What has affected me personally about Japanese culture is what I would call its historical culture. Japanese food, the history of the geisha, Tom Cruise in the Last Samurai (just kidding- I did like the movie though...mostly for the Samurais); to me that stuff is bad ass. I don’t even get why they would have to create a popular culture when their historical culture is so new and already exotic to Western places. It was the exotic nature of Final Fantasy that attracted me to it and it’s that same idea that attracts me to Japan. I know that J Pop has been very successful for them and they want to cash in on this money cow while they can, but if they ever worry about the fad fading, I think they just have to look back to see how they can go forward.


Anne Allison “The Attractions of the J Wave for American Youth” in Watanabe Yusashi and Michael McConnell (Eds) Soft Power Superpowers: Cultural and National Assets of Japan and the United States (2008)

(Pop) Culture Diplomacy

From the Ministry of Foreign Affairs website: MOFA “began the "Anime Ambassador" project, with the aim of increasing interest in Japan through Anime.” As a diplomacy goal of creating “interest” in the country, Japanese pop culture has certainly been successful. By that metric, though, so have the United States and many other countries.

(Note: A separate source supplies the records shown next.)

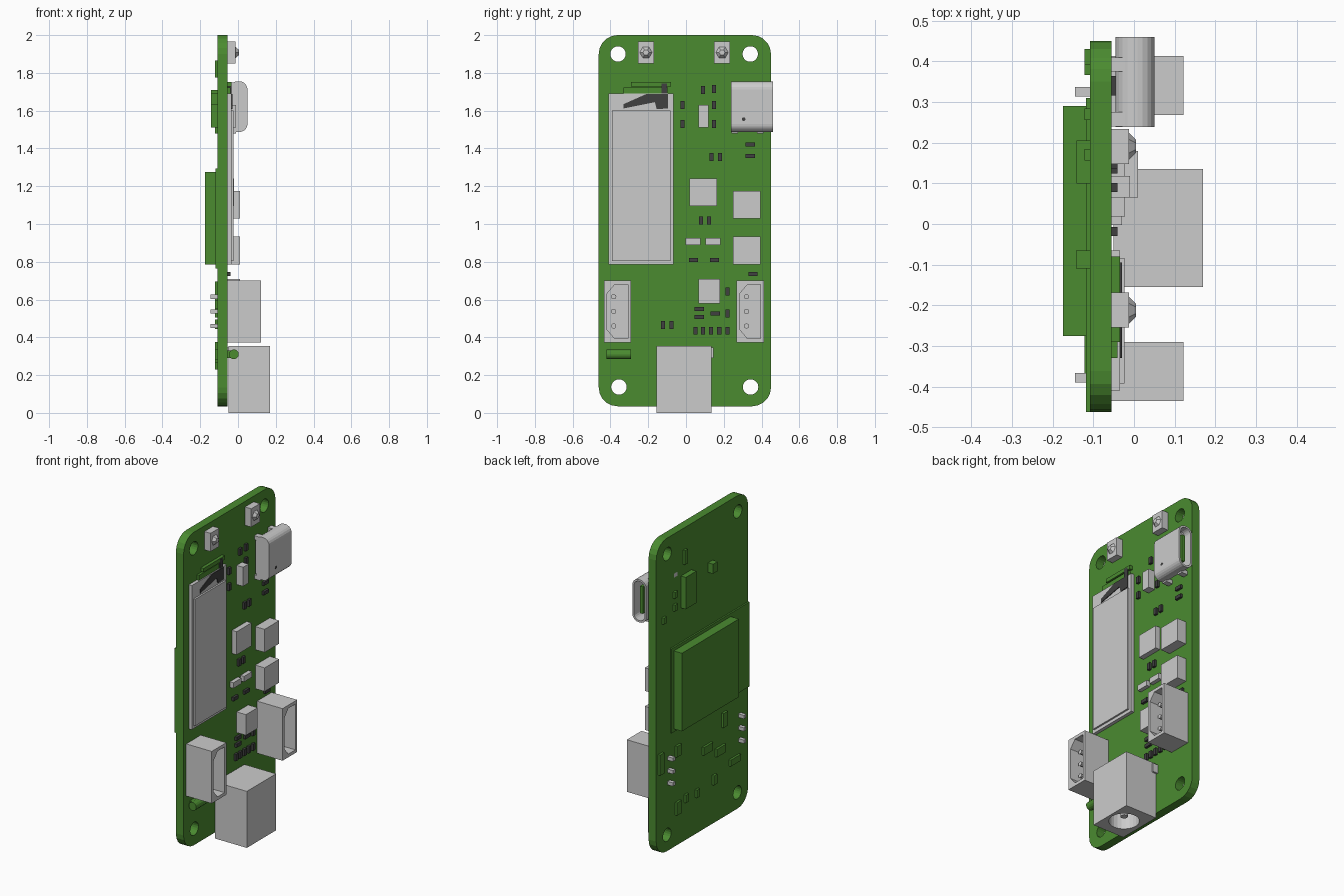
import bpy, bmesh, math
from mathutils import Vector


def material(name, rgb):
    m = bpy.data.materials.new(name)
    m.diffuse_color = (*rgb, 1)
    return m


GREEN = material("green", (0.07, 0.26, 0.03))
DARK = material("dark", (0.05, 0.05, 0.05))
FRONT, BACK = -0.055, -0.108   # board faces along x


def prism(name, pts, axis, lo, hi, mat=None):
    """Extrude a 2D outline along an axis: x takes (y,z), y takes (x,z), z takes (x,y)."""
    put = {'x': lambda p, t: (t, p[0], p[1]),
           'y': lambda p, t: (p[0], t, p[1]),
           'z': lambda p, t: (p[0], p[1], t)}[axis]
    bm = bmesh.new()
    face = bm.faces.new([bm.verts.new(put(p, lo)) for p in pts])
    new = bmesh.ops.extrude_face_region(bm, geom=[face])["geom"]
    move = Vector(put((0, 0), hi - lo))
    bmesh.ops.translate(bm, vec=move, verts=[v for v in new if isinstance(v, bmesh.types.BMVert)])
    bmesh.ops.recalc_face_normals(bm, faces=bm.faces[:])
    me = bpy.data.meshes.new(name)
    bm.to_mesh(me)
    bm.free()
    ob = bpy.data.objects.new(name, me)
    bpy.context.collection.objects.link(ob)
    if mat:
        me.materials.append(mat)
    return ob


def box(name, x0, x1, y0, y1, z0, z1, mat=None):
    return prism(name, [(y0, z0), (y1, z0), (y1, z1), (y0, z1)], 'x', x0, x1, mat)


def circle(a, b, r, n=20):
    return [(a + r * math.cos(2 * math.pi * i / n), b + r * math.sin(2 * math.pi * i / n)) for i in range(n)]


def rounded(a0, a1, b0, b1, r, n=5):
    pts = []
    for k, (a, b) in enumerate([(a1 - r, b1 - r), (a0 + r, b1 - r), (a0 + r, b0 + r), (a1 - r, b0 + r)]):
        for i in range(n + 1):
            t = math.pi / 2 * (k + i / n)
            pts.append((a + r * math.cos(t), b + r * math.sin(t)))
    return pts


def cut(ob, cutter):
    mod = ob.modifiers.new("cut", 'BOOLEAN')
    mod.operation, mod.solver, mod.object = 'DIFFERENCE', 'EXACT', cutter
    bpy.context.view_layer.objects.active = ob
    bpy.ops.object.modifier_apply(modifier=mod.name)
    bpy.data.objects.remove(cutter, do_unlink=True)


# circuit board with four mounting holes
board = prism("circuit_board", rounded(-0.462, 0.45, 0.035, 2.0, 0.1), 'x', BACK, FRONT, GREEN)
for y, z in [(-0.36, 1.9), (0.34, 1.9), (-0.355, 0.137), (0.342, 0.137)]:
    cut(board, prism("hole_cutter", circle(y, z, 0.041), 'x', -0.3, 0.1))

# push buttons with small faceted caps
for y in (-0.212, 0.191):
    box("button_body", FRONT, -0.012, y - 0.043, y + 0.043, 1.85, 1.965)
    bpy.ops.mesh.primitive_cone_add(vertices=6, radius1=0.034, radius2=0.016, depth=0.018,
                                    location=(-0.004, y, 1.908), rotation=(0, math.pi / 2, 0))
    bpy.context.object.name = "button_cap"

# usb socket: rounded hollow shell, tongue inside, mounting tabs
shell = prism("usb_shell", rounded(-0.045, 0.05, 1.487, 1.755, 0.042), 'y', 0.238, 0.46)
cut(shell, prism("usb_cutter", rounded(-0.034, 0.039, 1.498, 1.744, 0.034), 'y', 0.26, 0.5))
box("usb_tongue", -0.008, 0.012, 0.255, 0.44, 1.535, 1.705, GREEN)
for z in (1.478, 1.725):
    for y in (0.24, 0.375):
        box("usb_tab", BACK, -0.01, y, y + 0.035, z, z + 0.025)
prism("usb_dimple", circle(0.305, 1.555, 0.01, 8), 'x', 0.045, 0.0505, DARK)

# radio module: base plate, raised shield, antenna
box("radio_base", FRONT, -0.034, -0.41, -0.065, 0.785, 1.69)
box("radio_shield", -0.034, -0.023, -0.392, -0.083, 0.805, 1.6)
prism("antenna_trace", [(-0.33, 1.612), (-0.165, 1.645), (-0.155, 1.608), (-0.095, 1.612),
                        (-0.095, 1.688), (-0.21, 1.688), (-0.33, 1.635)], 'x', -0.036, -0.03, DARK)
box("antenna_strip", FRONT, -0.04, -0.33, -0.095, 1.69, 1.722, GREEN)
box("antenna_strip", FRONT, -0.035, -0.29, -0.08, 1.728, 1.752, GREEN)
box("antenna_lead", FRONT, -0.034, -0.13, -0.1, 1.69, 1.745, DARK)

# chips and coils: y0, y1, z0, z1, outer x
for y0, y1, z0, z1, x in [(0.018, 0.165, 1.095, 1.24, -0.022), (0.25, 0.395, 1.03, 1.175, 0.01),
                          (0.25, 0.395, 0.785, 0.933, 0.01), (0.065, 0.18, 0.58, 0.71, 0.01),
                          (0.065, 0.118, 1.51, 1.63, -0.01), (-0.003, 0.077, 0.89, 0.925, -0.03),
                          (0.103, 0.183, 0.89, 0.925, -0.03)]:
    box("chip", FRONT, x, y0, y1, z0, z1)

# three-pin plug sockets
for y0 in (-0.435, 0.268):
    socket = box("plug_socket", FRONT, 0.122, y0, y0 + 0.145, 0.373, 0.7)
    a, b = y0 + 0.018, y0 + 0.127
    cut(socket, prism("socket_cutter", [(a, 0.44), (a + 0.04, 0.393), (b, 0.393), (b, 0.68),
                                        (a + 0.04, 0.68), (a, 0.633)], 'x', -0.03, 0.2))
    for z in (0.46, 0.537, 0.615):
        prism("socket_pin", circle(y0 + 0.052, z, 0.014, 10), 'x', -0.04, 0.08)
        box("solder_pin", -0.145, BACK, y0 + 0.045, y0 + 0.069, z - 0.011, z + 0.011)

# power jack with round bore and centre pin
jack = box("power_jack", -0.05, 0.17, -0.155, 0.135, 0.0, 0.355)
cut(jack, prism("bore_cutter", circle(0.065, -0.01, 0.088, 24), 'z', -0.1, 0.28))
prism("jack_pin", circle(0.065, -0.01, 0.022, 12), 'z', 0.03, 0.3)
box("jack_contact", FRONT, -0.02, 0.13, 0.146, 0.29, 0.345)

# indicator lying along the edge
prism("indicator", circle(-0.022, 0.31, 0.026, 14), 'y', -0.42, -0.29, GREEN)
box("indicator_base", FRONT, -0.03, -0.4, -0.31, 0.29, 0.33, GREEN)

# small surface parts: upright and flat
upright = [(-0.018, 1.63), (-0.018, 1.53), (0.09, 1.71), (0.148, 1.715), (0.148, 1.63), (0.148, 1.53),
           (0.135, 1.355), (0.18, 1.355), (0.08, 1.018), (0.122, 1.018), (0.22, 0.643), (0.22, 0.527),
           (0.05, 0.435), (0.09, 0.435), (0.133, 0.435), (0.176, 0.435), (0.22, 0.435),
           (-0.122, 0.465), (-0.076, 0.465)]
flat = [(0.34, 1.42), (0.34, 1.36), (0.04, 0.81), (0.15, 0.81), (0.355, 0.735),
        (0.07, 0.55), (0.07, 0.507), (0.155, 0.527)]
for spots, w, h in ((upright, 0.011, 0.021), (flat, 0.024, 0.011)):
    for y, z in spots:
        box("small_part", FRONT, -0.04, y - w, y + w, z - h, z + h, DARK)

# rear: wide plate and thick block
box("rear_plate", -0.118, BACK, -0.462, 0.31, 0.765, 1.295, GREEN)
box("rear_block", -0.175, -0.118, -0.275, 0.29, 0.785, 1.275, GREEN)
box("rear_chip", -0.142, BACK, 0.1, 0.205, 1.51, 1.71, GREEN)
box("rear_chip", -0.143, BACK, -0.11, -0.065, 1.63, 1.69, GREEN)

# rear small parts: y, z, half width, half height
for y, z, w, h in [(0.17, 1.82, 0.014, 0.045), (0.27, 1.62, 0.014, 0.02), (0.27, 1.54, 0.014, 0.02),
                   (0.38, 1.5, 0.014, 0.02), (-0.22, 0.65, 0.022, 0.045), (-0.05, 0.53, 0.045, 0.025),
                   (-0.18, 0.47, 0.045, 0.025), (-0.32, 0.355, 0.05, 0.02), (-0.12, 0.31, 0.016, 0.03),
                   (0.24, 0.63, 0.024, 0.034), (0.41, 0.61, 0.02, 0.065), (0.24, 0.27, 0.022, 0.04),
                   (0.16, 0.3, 0.014, 0.025), (0.05, 0.29, 0.014, 0.025)]:
    box("rear_small_part", -0.122, BACK, y - w, y + w, z - h, z + h, GREEN)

But at what point does cultural byproduct become cultural diplomacy? Government backing? Intentional dissemination? Or, like the case of Turkey’s soap operas that I talked about this week, does it just happen sometimes?

There are many TV shows, especially from the US, that are exported elsewhere. That doesn’t always seem to work out too well for us “diplomatically.” There are a lot of other TV shows from around the world, especially reality shows, that seem to be picked up and remade all the time, that become completely odorless, like a Korean television. Not really intentional or government sponsored, and maybe questionable on how well it portrays the country of origin.

For the Japanese, though, this seems to have worked out differently. They have come up with things that no one else seems to think of. And the West eats these cultural peculiarities up. Nintendo, like Toyota, have become household names, but are still very much Japanese. The first Wii commercials from a few years ago, for example:

Tomagotchi. And Pokemon. And Anime. And bento boxes. And the list goes on, and people in the US find them entertaining. But what does that ultimately mean for Japan-US relations?

Like the Turkish soap operas, its just an opportunity. In the Middle East, the historical tensions between the region have been minimized for some who see cultural similarities portrayed on TV. Japan has the opposite, cultural curiosities that entice a particular subset of the Western population. Whether that works out for the future of their public diplomatic interests remains to be seen.

Prof. Hayden also mentioned “Firefly” in class. The cultural conglomeration is particularly apparent in the clip (starting at 6:20 or so) with a few instances of the Chinese-English language mix in there too. Its kind of like walking through Chinatown in DC.

Gorram Fox canceled my show, Professor.

April 14, 2011

Nye on Soft Power, Superpowers and "The Rise of the Rest"

Joe Nye's been making the rounds lately, promoting his latest book. Here he's talking to Al Jazeera's Riz Khan, covering issues and concepts that are just much too familiar to our class :)